** DIRECTIONS FOR THIS TASK **
Every entry must be repeated exactly in the answer.

(Stored data entries)
* * * * * * *

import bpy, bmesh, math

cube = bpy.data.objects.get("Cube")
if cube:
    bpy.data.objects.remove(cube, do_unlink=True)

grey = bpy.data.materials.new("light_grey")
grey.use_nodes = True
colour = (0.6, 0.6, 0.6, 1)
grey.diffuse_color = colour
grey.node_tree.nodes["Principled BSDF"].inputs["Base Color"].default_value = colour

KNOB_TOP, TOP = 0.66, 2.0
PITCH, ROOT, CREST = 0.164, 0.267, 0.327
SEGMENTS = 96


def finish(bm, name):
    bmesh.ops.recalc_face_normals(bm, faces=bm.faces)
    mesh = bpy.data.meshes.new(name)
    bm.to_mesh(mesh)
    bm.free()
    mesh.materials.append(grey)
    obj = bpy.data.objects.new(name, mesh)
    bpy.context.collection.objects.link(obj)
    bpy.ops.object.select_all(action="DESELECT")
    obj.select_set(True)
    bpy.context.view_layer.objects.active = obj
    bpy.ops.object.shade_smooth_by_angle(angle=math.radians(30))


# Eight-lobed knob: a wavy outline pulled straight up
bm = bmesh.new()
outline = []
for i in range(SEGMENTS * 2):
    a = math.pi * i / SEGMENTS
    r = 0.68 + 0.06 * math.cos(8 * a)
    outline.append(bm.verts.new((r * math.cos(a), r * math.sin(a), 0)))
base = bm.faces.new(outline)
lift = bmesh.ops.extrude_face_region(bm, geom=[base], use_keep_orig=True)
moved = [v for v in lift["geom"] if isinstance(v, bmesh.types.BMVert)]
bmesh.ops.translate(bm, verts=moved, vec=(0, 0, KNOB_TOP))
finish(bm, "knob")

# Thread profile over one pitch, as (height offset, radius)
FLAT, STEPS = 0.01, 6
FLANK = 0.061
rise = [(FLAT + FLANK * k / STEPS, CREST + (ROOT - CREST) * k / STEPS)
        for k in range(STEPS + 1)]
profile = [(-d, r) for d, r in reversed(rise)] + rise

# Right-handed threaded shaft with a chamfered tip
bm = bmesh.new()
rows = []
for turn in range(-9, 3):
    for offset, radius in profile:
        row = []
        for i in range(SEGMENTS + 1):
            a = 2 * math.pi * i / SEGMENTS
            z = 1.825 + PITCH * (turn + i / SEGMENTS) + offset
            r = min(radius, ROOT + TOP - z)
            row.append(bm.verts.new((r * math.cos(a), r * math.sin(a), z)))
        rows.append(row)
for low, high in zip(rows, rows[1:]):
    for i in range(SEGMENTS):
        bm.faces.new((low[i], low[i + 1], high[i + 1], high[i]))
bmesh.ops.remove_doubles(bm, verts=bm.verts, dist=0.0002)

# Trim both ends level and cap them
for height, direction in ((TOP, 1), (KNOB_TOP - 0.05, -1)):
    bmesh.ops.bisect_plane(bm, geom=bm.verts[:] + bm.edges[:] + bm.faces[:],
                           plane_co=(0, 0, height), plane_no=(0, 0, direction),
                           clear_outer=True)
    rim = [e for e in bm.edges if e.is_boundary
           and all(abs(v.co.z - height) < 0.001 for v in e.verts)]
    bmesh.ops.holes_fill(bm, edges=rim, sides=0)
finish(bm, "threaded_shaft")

* * * * * * *

** TASK RESULT **
import bpy, bmesh, math

cube = bpy.data.objects.get("Cube")
if cube:
    bpy.data.objects.remove(cube, do_unlink=True)

grey = bpy.data.materials.new("light_grey")
grey.use_nodes = True
colour = (0.6, 0.6, 0.6, 1)
grey.diffuse_color = colour
grey.node_tree.nodes["Principled BSDF"].inputs["Base Color"].default_value = colour

KNOB_TOP, TOP = 0.66, 2.0
PITCH, ROOT, CREST = 0.164, 0.267, 0.327
SEGMENTS = 96


def finish(bm, name):
    bmesh.ops.recalc_face_normals(bm, faces=bm.faces)
    mesh = bpy.data.meshes.new(name)
    bm.to_mesh(mesh)
    bm.free()
    mesh.materials.append(grey)
    obj = bpy.data.objects.new(name, mesh)
    bpy.context.collection.objects.link(obj)
    bpy.ops.object.select_all(action="DESELECT")
    obj.select_set(True)
    bpy.context.view_layer.objects.active = obj
    bpy.ops.object.shade_smooth_by_angle(angle=math.radians(30))


# Eight-lobed knob: a wavy outline pulled straight up
bm = bmesh.new()
outline = []
for i in range(SEGMENTS * 2):
    a = math.pi * i / SEGMENTS
    r = 0.68 + 0.06 * math.cos(8 * a)
    outline.append(bm.verts.new((r * math.cos(a), r * math.sin(a), 0)))
base = bm.faces.new(outline)
lift = bmesh.ops.extrude_face_region(bm, geom=[base], use_keep_orig=True)
moved = [v for v in lift["geom"] if isinstance(v, bmesh.types.BMVert)]
bmesh.ops.translate(bm, verts=moved, vec=(0, 0, KNOB_TOP))
finish(bm, "knob")

# Thread profile over one pitch, as (height offset, radius)
FLAT, STEPS = 0.01, 6
FLANK = 0.061
rise = [(FLAT + FLANK * k / STEPS, CREST + (ROOT - CREST) * k / STEPS)
        for k in range(STEPS + 1)]
profile = [(-d, r) for d, r in reversed(rise)] + rise

# Right-handed threaded shaft with a chamfered tip
bm = bmesh.new()
rows = []
for turn in range(-9, 3):
    for offset, radius in profile:
        row = []
        for i in range(SEGMENTS + 1):
            a = 2 * math.pi * i / SEGMENTS
            z = 1.825 + PITCH * (turn + i / SEGMENTS) + offset
            r = min(radius, ROOT + TOP - z)
            row.append(bm.verts.new((r * math.cos(a), r * math.sin(a), z)))
        rows.append(row)
for low, high in zip(rows, rows[1:]):
    for i in range(SEGMENTS):
        bm.faces.new((low[i], low[i + 1], high[i + 1], high[i]))
bmesh.ops.remove_doubles(bm, verts=bm.verts, dist=0.0002)

# Trim both ends level and cap them
for height, direction in ((TOP, 1), (KNOB_TOP - 0.05, -1)):
    bmesh.ops.bisect_plane(bm, geom=bm.verts[:] + bm.edges[:] + bm.faces[:],
                           plane_co=(0, 0, height), plane_no=(0, 0, direction),
                           clear_outer=True)
    rim = [e for e in bm.edges if e.is_boundary
           and all(abs(v.co.z - height) < 0.001 for v in e.verts)]
    bmesh.ops.holes_fill(bm, edges=rim, sides=0)
finish(bm, "threaded_shaft")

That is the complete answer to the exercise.